July 2020: What’s Going On?
Marvin Gaye wrote his classic song What’s Going On? in 1971 and nearly fifty years later it sounds like it could have been written today.
I started my Postcards to America series last fall because as the mother of two young men of color problems from policing to mass incarceration to healthcare disparities combined with the challenges of climate change were weighing heavily on my mind.
When the pandemic started, I thought that no one would want to see artwork about these problems, but I needed to address them for my own peace of mind. I was wrong. While there’s a fair amount of push-back judging by the number of people who unsubscribed to this newsletter last month, I am encouraged by the heightened awareness and thoughtful discussions coming from friends and family.
I’m writing this newsletter while spending my third Sunday at the gallery after reopening and I’m pleased to see that everyone is wearing their masks today. We have gloves available for going through the print bins. By the way, masks printed with my artwork are available online https://tinyurl.com/
There is no first Friday, but we are working on short videos from each artist to show what we’ve each been working on. Check out my video below.
Postcards to America
Angola LA: Pandemic at the Penitentiary
Mixed media on paper, 33 x 47 inches with frame
Angola Penitentiary was originally the Angola Plantation. It was named Angola since many of the enslaved people who worked on the plantation were from Angola Africa. In the sixties it was called the “bloodiest prison in the South.” It has grown to the size of Manhattan. It is the largest maximum security prison in the United States. The inmates are predominately black and the guards predominately white. It has its own rodeo. Despite warnings from public health experts and an ongoing lawsuit, Louisiana is imprisoning infected prisoners from around the state at Angola’s Camp J, which had been closed due to a history of suicides and violence in the camp.
The pandemic with all its event cancellations has given me the solitude I need to write poetry. So along with the consolidated book of art and poetry House of Cards: The Whole Deck which is available on Amazon or at Ghostwolf Gallery, I am in the middle of editing a 116-page book of poetry (no art) titled Letters to the Deceased and Other Missives. None of the poems have been published before, but if you are an Albuquerque poet you may have heard drafts of a couple of them at open mikes, Zoom, or in a Facebook writing group.

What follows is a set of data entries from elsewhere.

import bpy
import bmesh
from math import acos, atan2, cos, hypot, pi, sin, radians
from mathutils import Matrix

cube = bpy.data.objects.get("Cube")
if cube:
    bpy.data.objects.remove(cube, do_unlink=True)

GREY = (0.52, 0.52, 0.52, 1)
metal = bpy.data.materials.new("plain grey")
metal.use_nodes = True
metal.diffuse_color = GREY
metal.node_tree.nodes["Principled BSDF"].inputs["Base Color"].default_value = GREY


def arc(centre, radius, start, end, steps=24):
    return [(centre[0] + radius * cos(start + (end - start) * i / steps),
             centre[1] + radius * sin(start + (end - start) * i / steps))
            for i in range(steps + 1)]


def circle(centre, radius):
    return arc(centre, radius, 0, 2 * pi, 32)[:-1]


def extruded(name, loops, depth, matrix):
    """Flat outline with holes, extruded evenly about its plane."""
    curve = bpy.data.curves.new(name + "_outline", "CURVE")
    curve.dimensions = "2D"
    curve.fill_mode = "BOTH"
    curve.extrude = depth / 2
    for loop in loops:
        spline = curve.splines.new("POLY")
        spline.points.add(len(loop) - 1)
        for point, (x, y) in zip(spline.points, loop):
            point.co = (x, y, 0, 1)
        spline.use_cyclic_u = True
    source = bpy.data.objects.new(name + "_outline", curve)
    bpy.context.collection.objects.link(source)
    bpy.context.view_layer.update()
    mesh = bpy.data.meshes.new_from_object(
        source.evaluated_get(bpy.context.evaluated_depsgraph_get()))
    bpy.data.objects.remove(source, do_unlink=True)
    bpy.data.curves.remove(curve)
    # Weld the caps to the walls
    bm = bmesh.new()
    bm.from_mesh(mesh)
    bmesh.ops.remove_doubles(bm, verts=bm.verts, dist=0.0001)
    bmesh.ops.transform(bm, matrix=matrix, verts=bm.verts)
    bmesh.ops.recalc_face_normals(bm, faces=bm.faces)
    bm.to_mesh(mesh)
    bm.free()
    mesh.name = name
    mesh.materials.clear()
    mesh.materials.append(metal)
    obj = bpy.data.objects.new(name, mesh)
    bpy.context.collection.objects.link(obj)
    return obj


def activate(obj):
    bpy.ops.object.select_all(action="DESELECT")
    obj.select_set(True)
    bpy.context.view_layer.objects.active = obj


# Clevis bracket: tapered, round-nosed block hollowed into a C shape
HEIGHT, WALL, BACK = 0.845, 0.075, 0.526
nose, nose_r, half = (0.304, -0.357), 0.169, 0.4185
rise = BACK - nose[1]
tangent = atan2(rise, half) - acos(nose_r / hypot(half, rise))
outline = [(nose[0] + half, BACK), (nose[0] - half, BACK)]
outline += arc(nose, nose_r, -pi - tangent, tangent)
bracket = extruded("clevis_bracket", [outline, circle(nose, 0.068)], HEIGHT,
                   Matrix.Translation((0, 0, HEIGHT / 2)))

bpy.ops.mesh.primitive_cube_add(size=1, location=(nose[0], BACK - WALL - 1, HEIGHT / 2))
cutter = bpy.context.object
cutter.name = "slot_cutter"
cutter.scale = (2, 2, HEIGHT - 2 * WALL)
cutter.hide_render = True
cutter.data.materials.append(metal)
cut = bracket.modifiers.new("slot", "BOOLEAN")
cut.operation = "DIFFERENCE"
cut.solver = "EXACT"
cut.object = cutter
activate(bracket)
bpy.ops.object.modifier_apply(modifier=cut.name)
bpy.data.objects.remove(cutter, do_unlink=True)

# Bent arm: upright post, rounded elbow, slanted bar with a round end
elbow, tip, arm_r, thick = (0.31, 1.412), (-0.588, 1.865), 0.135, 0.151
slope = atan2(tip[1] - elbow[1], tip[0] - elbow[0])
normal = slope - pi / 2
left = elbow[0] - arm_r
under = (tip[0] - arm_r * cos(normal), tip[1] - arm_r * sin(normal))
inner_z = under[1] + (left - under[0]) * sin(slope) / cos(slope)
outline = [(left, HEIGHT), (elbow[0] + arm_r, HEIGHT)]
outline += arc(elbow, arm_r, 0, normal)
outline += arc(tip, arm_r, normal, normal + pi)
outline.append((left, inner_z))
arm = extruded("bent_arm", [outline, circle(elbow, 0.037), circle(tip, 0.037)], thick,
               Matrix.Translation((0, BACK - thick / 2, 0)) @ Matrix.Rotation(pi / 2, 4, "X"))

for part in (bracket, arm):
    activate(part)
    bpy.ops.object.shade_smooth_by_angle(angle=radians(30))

I am looking for a few published poets who would like an advance copy and might be willing to write a blurb for the back of the book. The book could be called a poetry memoir, the title prose poem is below:
A Letter to the Deceased
Midway between your death and my father’s, two planes took down the towers where once we hovered over Manhattan that weekend in New York. Afterwards, we went to Coney Island like the young lovers we were and rode the Cyclone, not once but twice, spun on the Wonder Wheel, and drove disco bumper cars to the tune of Crash Goes Love. We stayed the night in Greenwich Village with an art school friend and then met a former housemate for dinner who was squatting in a condemned building, rent-free. That evening we all went to Danceteria with seven floors of music along with our future best man who later died in a Coney Island hospital.
When the towers came down, so did that last barrier I had erected to hold back my grief. I woke up at 4 a.m. every morning, drove to the office for a couple of hours of work before returning home and getting the boys off to school, listening to the radio on the way there and back. Then I would allow myself to cry to the accompaniment of news of death, destruction and war—knowing that you had gone at the right moment before injustice, hatred, and the racial divide engulfed us once again.
That was when I first encountered you in a dream, in a room of body bags stacked up like three thousand lost garment bags. I climbed to the top of the heap unzipping the one I knew was your’s, and you popped right up like a Jack-in-a-Box, and began talking to me as you had every evening when I would wake you up for dinner. As always we discussed current events, the latest scientific discoveries, movies, and the antics of our sons at school. When we finished talking, you laid back down and I zipped you back into the case, feeling strangely comforted.
Save the Date
First Friday, September 4, 2020, 5-8pm
House of Cards Revisited
Masks required, socially distancing, only 25 viewers at a time.
Sunday, September 13, 2020, 2-4pm
Book Release—In Person and on Zoom
House of Cards: The Whole Deck and Letters to the Deceased and Other Missives
will be available at the gallery. Poets are invited to write ekphrastic poetry
by viewing the artwork online or by coming to the gallery and submit
them to be included in a updated edition of the House of Cards: Ekphrastic Poetry.